It is amazing, the difference between eggs from actual free grazed chickens and those fed corn, soy, or other grains.
The visible difference is in the yokes and it's evident the second you crack them open. They are larger, firmer (less watery), a darker yellow in color, and yes they taste better too; but more importantly though they are much better for you. Eggs from free grazed chickens are much higher in Omega-3, as opposed to those from chickens fed corn (very high in Omega-6).
The tricky thing about purchasing free grazed eggs is actually buying free grazed eggs. I bought the "free grazed" eggs from my local food store (found in the organic section), and it's evident the second you crack the egg that these are not eggs from a free grazed chicken. But how is this possible?
If you do some research you will find that for something to be labeled "free grazed" in needs only access to grass... actually eating the grass is not required. From what I've read the chickens from these large food manufactures (organic or not) are kept inside when they are young to protect them from "harm" lurking outside. Tightly packed together indoors they live the first part of their lives; with their beaks clipped (to prevent them from biting each other out of boredom) they spend their days eating corn or other grains. So when they are finally given access to the outside (probably nothing more than a door way leading to a small patch of fenced in grass), they choose what is familiar to them, the tightly packed indoors.

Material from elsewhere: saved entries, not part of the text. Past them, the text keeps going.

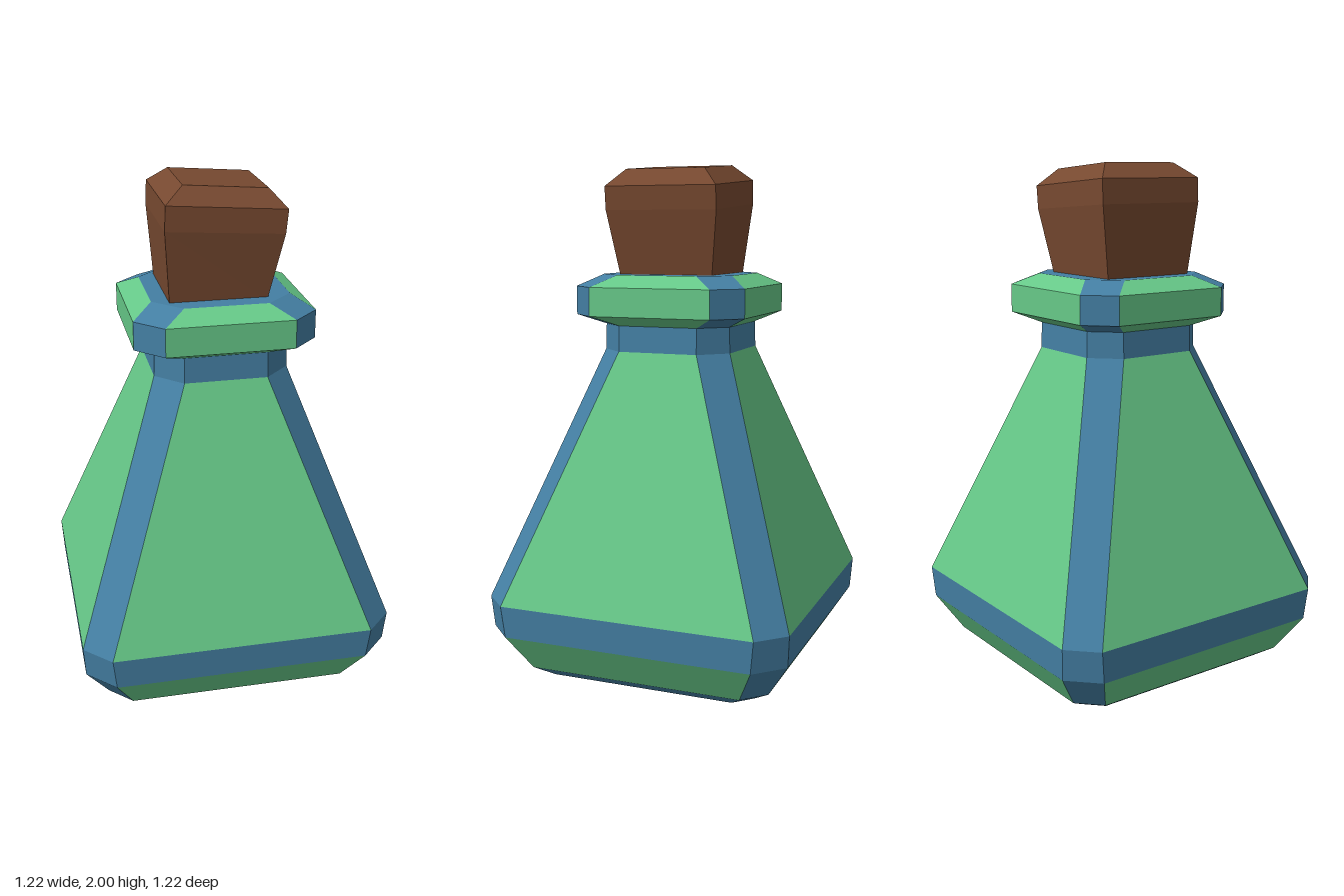
import * as THREE from 'three';

const blue = new THREE.MeshStandardMaterial({ color: 0x447fa3 });
blue.name = 'blueGlassEdge';
const green = new THREE.MeshStandardMaterial({ color: 0x66c888 });
green.name = 'greenGlassPanel';
const brown = new THREE.MeshStandardMaterial({ color: 0x774930 });
brown.name = 'corkBrown';

// Square with cut corners: h is half the width, f is half the flat side
const octagon = (y, h, f) =>
  [[h, -f], [h, f], [f, h], [-f, h], [-h, f], [-h, -f], [-f, -h], [f, -h]].map(([x, z]) => [x, y, z]);

// Rectangle that may tilt from its left to its right end
const tilted = (xl, yl, xr, yr, d) => [[xr, yr, -d], [xr, yr, d], [xl, yl, d], [xl, yl, -d]];

// Flat-faced mesh from a list of convex polygons
function polyMesh(name, polygons, material) {
  const pos = [];
  for (const p of polygons)
    for (let i = 1; i < p.length - 1; i++) pos.push(...p[0], ...p[i], ...p[i + 1]);
  const geo = new THREE.BufferGeometry();
  geo.setAttribute('position', new THREE.Float32BufferAttribute(pos, 3));
  geo.computeVertexNormals();
  const mesh = new THREE.Mesh(geo, material);
  mesh.name = name;
  return mesh;
}

// Side faces between two rings, a below b
const band = (a, b) =>
  a.map((p, i) => [p, b[i], b[(i + 1) % a.length], a[(i + 1) % a.length]]);

export function createModel() {
  const model = new THREE.Group();
  model.name = 'corkedBottle';

  // Bottle levels: height, half width, half flat side, and whether the panels above are green
  const levels = [
    [0, 0.435, 0.37, false],
    [0.05, 0.51, 0.425, true],
    [0.195, 0.602, 0.495, false],
    [0.32, 0.61, 0.508, true],
    [1.28, 0.26, 0.16, false],
    [1.38, 0.257, 0.16, true],
    [1.42, 0.345, 0.243, true],
    [1.53, 0.345, 0.243, true],
    [1.575, 0.265, 0.16, false],
  ];
  const rings = levels.map(([y, h, f]) => octagon(y, h, f));
  const panels = [];
  const edges = [rings[0], [...rings.at(-1)].reverse()];
  for (let k = 0; k < rings.length - 1; k++)
    band(rings[k], rings[k + 1]).forEach((face, i) => {
      (levels[k][3] && i % 2 === 0 ? panels : edges).push(face);
    });
  model.add(polyMesh('glassPanels', panels, green), polyMesh('glassFrame', edges, blue));

  // Crooked cork with a bevelled top
  const cork = [
    tilted(-0.2, 1.56, 0.17, 1.56, 0.188),
    tilted(-0.22, 1.85, 0.226, 1.82, 0.225),
    tilted(-0.216, 1.943, 0.235, 1.91, 0.225),
    tilted(-0.142, 2, 0.176, 1.976, 0.16),
  ];
  const corkFaces = [cork[0], [...cork[3]].reverse()];
  for (let k = 0; k < 3; k++) corkFaces.push(...band(cork[k], cork[k + 1]));
  model.add(polyMesh('cork', corkFaces, brown));

  return model;
}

So what to do?
I buy mine from a local farmer, where I know they are actually free grazed. I don't need writing on the carton to tell that, the yokes do all the talking. Now that I have a house my wife and I plan to have our own laying hens, but until that day comes I will stick with the local farmers.